YOUR TASK:
The entries that follow must be given again exactly, with the pictures excluded.

───── GIVEN RECORDS ─────

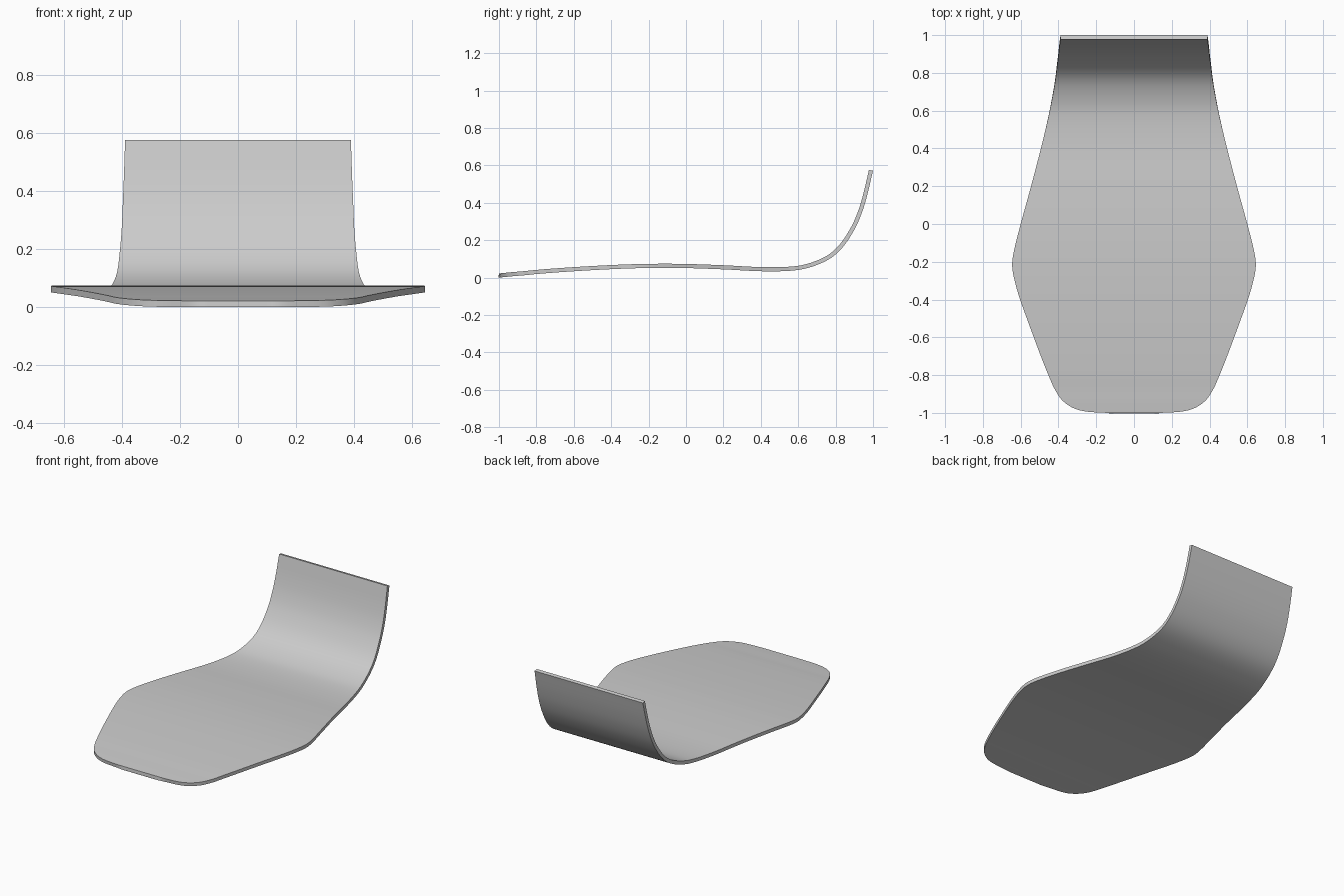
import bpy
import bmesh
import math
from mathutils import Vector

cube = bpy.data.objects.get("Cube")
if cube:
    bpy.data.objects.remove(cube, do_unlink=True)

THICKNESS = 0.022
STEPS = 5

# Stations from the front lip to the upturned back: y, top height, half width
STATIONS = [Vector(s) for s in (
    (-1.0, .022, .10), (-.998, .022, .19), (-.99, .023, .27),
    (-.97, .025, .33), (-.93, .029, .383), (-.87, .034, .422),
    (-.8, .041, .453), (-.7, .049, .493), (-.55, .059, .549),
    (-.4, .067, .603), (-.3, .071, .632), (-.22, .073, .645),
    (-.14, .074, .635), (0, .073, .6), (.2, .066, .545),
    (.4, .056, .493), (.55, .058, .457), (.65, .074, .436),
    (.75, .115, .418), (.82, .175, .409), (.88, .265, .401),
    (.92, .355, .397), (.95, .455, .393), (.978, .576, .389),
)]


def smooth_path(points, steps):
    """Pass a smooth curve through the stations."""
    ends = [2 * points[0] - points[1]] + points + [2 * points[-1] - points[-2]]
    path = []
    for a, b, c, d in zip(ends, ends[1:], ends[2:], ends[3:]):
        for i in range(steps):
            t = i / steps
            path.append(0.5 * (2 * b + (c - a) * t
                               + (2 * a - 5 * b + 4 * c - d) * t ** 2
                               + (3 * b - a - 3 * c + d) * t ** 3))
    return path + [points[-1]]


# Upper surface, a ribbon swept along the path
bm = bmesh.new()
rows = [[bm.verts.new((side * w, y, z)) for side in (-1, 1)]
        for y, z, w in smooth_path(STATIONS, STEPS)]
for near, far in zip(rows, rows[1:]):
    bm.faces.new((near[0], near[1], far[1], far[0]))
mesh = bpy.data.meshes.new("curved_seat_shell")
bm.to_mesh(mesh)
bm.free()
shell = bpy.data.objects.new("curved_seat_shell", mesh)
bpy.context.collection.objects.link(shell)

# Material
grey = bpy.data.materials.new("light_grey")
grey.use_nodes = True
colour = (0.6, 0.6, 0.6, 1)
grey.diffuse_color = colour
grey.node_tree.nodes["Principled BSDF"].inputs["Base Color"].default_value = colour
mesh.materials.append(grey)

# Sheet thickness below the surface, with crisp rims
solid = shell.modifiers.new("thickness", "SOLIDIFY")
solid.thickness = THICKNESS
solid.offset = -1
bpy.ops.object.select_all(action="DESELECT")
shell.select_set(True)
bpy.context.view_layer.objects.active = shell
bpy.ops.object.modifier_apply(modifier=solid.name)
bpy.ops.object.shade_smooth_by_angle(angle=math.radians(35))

─────

EXPECTED ANSWER:
import bpy
import bmesh
import math
from mathutils import Vector

cube = bpy.data.objects.get("Cube")
if cube:
    bpy.data.objects.remove(cube, do_unlink=True)

THICKNESS = 0.022
STEPS = 5

# Stations from the front lip to the upturned back: y, top height, half width
STATIONS = [Vector(s) for s in (
    (-1.0, .022, .10), (-.998, .022, .19), (-.99, .023, .27),
    (-.97, .025, .33), (-.93, .029, .383), (-.87, .034, .422),
    (-.8, .041, .453), (-.7, .049, .493), (-.55, .059, .549),
    (-.4, .067, .603), (-.3, .071, .632), (-.22, .073, .645),
    (-.14, .074, .635), (0, .073, .6), (.2, .066, .545),
    (.4, .056, .493), (.55, .058, .457), (.65, .074, .436),
    (.75, .115, .418), (.82, .175, .409), (.88, .265, .401),
    (.92, .355, .397), (.95, .455, .393), (.978, .576, .389),
)]


def smooth_path(points, steps):
    """Pass a smooth curve through the stations."""
    ends = [2 * points[0] - points[1]] + points + [2 * points[-1] - points[-2]]
    path = []
    for a, b, c, d in zip(ends, ends[1:], ends[2:], ends[3:]):
        for i in range(steps):
            t = i / steps
            path.append(0.5 * (2 * b + (c - a) * t
                               + (2 * a - 5 * b + 4 * c - d) * t ** 2
                               + (3 * b - a - 3 * c + d) * t ** 3))
    return path + [points[-1]]


# Upper surface, a ribbon swept along the path
bm = bmesh.new()
rows = [[bm.verts.new((side * w, y, z)) for side in (-1, 1)]
        for y, z, w in smooth_path(STATIONS, STEPS)]
for near, far in zip(rows, rows[1:]):
    bm.faces.new((near[0], near[1], far[1], far[0]))
mesh = bpy.data.meshes.new("curved_seat_shell")
bm.to_mesh(mesh)
bm.free()
shell = bpy.data.objects.new("curved_seat_shell", mesh)
bpy.context.collection.objects.link(shell)

# Material
grey = bpy.data.materials.new("light_grey")
grey.use_nodes = True
colour = (0.6, 0.6, 0.6, 1)
grey.diffuse_color = colour
grey.node_tree.nodes["Principled BSDF"].inputs["Base Color"].default_value = colour
mesh.materials.append(grey)

# Sheet thickness below the surface, with crisp rims
solid = shell.modifiers.new("thickness", "SOLIDIFY")
solid.thickness = THICKNESS
solid.offset = -1
bpy.ops.object.select_all(action="DESELECT")
shell.select_set(True)
bpy.context.view_layer.objects.active = shell
bpy.ops.object.modifier_apply(modifier=solid.name)
bpy.ops.object.shade_smooth_by_angle(angle=math.radians(35))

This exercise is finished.